*Assignment*
For the material below, output exactly the span from the line with "bmesh.ops.recalc_face_normals(bm, faces=bm.faces)" to the line with "mesh.materials.append(grey)", including both, and nothing besides.

*Data for review*

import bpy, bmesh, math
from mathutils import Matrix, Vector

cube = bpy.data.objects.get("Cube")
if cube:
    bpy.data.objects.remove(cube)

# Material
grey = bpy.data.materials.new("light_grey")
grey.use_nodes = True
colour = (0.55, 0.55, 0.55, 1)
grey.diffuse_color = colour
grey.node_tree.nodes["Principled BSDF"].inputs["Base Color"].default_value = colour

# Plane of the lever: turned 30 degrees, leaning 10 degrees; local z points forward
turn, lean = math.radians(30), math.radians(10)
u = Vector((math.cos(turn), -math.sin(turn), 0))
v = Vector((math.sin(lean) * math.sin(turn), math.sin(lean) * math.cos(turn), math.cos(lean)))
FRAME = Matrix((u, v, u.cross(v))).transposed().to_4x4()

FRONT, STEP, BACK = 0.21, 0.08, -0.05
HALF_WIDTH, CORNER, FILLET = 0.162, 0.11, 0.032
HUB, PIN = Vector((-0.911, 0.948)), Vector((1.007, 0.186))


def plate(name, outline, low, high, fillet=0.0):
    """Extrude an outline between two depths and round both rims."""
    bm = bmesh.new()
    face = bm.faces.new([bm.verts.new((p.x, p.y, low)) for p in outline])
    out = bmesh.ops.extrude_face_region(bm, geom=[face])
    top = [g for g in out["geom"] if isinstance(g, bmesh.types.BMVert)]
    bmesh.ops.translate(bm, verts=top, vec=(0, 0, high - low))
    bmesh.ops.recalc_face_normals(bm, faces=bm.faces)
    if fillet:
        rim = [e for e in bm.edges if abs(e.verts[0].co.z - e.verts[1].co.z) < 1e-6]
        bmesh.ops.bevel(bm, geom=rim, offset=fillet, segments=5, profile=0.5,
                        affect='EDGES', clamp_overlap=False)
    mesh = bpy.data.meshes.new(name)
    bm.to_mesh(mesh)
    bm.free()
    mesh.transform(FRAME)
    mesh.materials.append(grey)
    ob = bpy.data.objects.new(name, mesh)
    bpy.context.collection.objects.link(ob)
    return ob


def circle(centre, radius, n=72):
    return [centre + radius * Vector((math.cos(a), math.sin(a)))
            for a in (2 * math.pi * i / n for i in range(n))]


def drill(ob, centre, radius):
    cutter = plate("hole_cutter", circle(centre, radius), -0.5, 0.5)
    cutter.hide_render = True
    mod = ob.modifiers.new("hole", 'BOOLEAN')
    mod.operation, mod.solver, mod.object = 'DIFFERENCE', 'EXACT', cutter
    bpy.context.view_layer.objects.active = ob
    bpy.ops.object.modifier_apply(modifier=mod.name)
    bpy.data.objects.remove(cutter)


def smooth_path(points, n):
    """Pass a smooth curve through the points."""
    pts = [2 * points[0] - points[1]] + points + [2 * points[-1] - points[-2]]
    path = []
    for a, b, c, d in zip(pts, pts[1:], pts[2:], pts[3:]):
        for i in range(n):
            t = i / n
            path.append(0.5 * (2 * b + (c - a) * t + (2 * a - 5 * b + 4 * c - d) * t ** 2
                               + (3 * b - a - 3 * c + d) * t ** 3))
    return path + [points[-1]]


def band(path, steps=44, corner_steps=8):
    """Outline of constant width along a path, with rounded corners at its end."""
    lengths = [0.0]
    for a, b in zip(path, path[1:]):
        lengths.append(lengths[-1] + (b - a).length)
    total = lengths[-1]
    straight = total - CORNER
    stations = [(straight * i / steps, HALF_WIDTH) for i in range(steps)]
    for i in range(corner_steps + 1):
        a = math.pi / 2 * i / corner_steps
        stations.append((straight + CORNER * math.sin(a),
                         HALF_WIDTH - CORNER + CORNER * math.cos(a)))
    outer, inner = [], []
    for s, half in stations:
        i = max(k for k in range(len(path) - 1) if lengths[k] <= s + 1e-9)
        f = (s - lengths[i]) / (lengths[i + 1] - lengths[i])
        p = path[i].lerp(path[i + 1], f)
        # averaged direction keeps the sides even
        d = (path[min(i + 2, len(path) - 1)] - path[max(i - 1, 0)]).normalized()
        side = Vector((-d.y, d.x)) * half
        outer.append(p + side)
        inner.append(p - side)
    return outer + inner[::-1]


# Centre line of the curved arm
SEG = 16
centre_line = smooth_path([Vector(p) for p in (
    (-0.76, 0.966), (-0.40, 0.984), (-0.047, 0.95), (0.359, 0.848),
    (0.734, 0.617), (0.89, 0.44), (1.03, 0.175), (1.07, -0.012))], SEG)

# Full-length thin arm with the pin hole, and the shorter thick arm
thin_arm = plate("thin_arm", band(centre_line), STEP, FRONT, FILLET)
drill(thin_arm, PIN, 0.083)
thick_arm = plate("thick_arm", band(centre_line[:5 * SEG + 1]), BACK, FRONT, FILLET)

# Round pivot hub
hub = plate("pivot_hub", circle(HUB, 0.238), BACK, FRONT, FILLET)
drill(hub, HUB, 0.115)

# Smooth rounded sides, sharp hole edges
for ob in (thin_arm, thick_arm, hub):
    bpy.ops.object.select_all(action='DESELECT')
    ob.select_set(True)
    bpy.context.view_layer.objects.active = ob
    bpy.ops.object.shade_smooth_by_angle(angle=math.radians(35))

*Answer for the task*
    bmesh.ops.recalc_face_normals(bm, faces=bm.faces)
    if fillet:
        rim = [e for e in bm.edges if abs(e.verts[0].co.z - e.verts[1].co.z) < 1e-6]
        bmesh.ops.bevel(bm, geom=rim, offset=fillet, segments=5, profile=0.5,
                        affect='EDGES', clamp_overlap=False)
    mesh = bpy.data.meshes.new(name)
    bm.to_mesh(mesh)
    bm.free()
    mesh.transform(FRAME)
    mesh.materials.append(grey)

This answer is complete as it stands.